Pictures paired with source code:

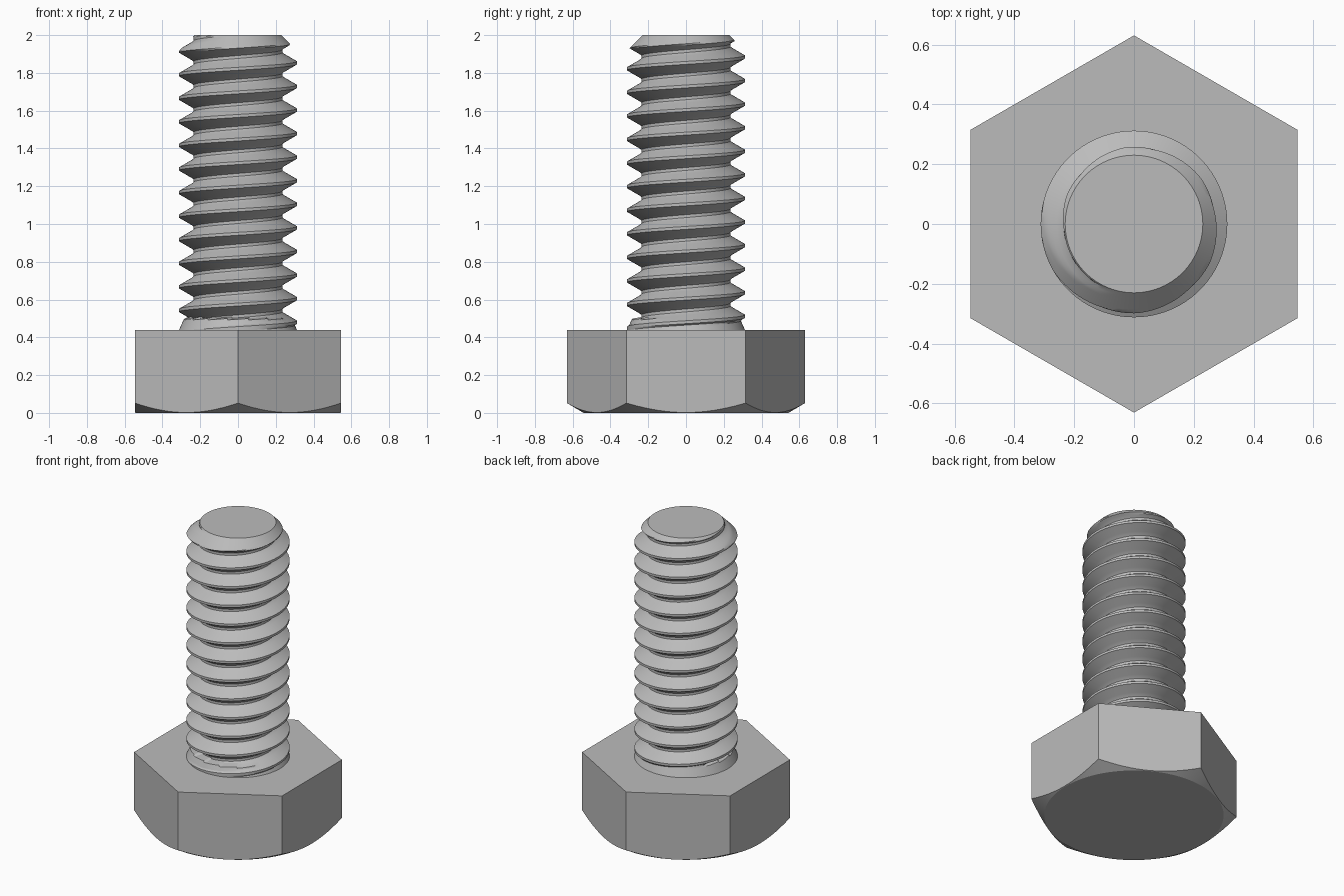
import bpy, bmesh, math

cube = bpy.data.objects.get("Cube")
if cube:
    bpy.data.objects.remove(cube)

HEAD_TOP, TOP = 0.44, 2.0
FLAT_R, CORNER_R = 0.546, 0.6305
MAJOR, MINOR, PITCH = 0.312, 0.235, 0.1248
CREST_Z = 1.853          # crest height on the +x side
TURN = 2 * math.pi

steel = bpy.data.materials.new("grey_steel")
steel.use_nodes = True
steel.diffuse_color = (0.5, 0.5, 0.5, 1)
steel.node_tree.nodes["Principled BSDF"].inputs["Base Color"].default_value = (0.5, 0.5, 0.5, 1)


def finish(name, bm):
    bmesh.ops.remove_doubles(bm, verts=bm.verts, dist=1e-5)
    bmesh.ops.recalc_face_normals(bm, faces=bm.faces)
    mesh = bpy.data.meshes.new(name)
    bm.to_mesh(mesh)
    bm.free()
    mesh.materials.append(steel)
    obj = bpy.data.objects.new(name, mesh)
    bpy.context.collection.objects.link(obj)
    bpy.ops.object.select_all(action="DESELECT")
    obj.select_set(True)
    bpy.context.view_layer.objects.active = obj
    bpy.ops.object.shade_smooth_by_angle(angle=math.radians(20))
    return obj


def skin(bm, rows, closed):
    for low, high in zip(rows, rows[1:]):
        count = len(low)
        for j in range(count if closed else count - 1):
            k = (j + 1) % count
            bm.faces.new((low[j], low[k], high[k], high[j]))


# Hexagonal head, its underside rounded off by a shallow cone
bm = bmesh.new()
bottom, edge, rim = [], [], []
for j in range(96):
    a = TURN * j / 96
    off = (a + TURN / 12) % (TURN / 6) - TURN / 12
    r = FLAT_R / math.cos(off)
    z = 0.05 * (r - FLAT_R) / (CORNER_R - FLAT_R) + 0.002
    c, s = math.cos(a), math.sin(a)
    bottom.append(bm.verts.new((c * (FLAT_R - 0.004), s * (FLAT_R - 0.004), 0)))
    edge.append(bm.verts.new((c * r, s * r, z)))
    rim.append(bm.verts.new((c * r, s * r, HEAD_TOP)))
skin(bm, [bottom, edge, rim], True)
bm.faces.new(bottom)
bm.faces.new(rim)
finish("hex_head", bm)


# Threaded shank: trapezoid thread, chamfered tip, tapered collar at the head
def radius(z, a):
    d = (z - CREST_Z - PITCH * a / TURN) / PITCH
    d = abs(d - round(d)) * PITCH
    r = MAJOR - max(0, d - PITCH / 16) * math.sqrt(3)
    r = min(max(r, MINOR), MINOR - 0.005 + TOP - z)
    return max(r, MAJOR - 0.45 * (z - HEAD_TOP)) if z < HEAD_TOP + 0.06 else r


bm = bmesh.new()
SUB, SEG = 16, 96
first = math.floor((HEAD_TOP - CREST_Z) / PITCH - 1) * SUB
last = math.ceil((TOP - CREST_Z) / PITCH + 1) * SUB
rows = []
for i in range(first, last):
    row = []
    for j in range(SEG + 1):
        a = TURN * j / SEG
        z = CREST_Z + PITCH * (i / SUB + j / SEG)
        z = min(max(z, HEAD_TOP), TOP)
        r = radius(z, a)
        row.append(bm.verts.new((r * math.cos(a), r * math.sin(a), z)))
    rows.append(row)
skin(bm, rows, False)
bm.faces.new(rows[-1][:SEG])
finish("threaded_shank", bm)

• **BRIEF**: Among the records above, a stretch begins at the line containing "bpy.data.objects.remove(cube)" and ends at the line containing "steel.diffuse_color = (0.5, 0.5, 0.5, 1)". Restate that stretch word for word, and nothing else.

• **WRITTEN RESPONSE**:
    bpy.data.objects.remove(cube)

HEAD_TOP, TOP = 0.44, 2.0
FLAT_R, CORNER_R = 0.546, 0.6305
MAJOR, MINOR, PITCH = 0.312, 0.235, 0.1248
CREST_Z = 1.853          # crest height on the +x side
TURN = 2 * math.pi

steel = bpy.data.materials.new("grey_steel")
steel.use_nodes = True
steel.diffuse_color = (0.5, 0.5, 0.5, 1)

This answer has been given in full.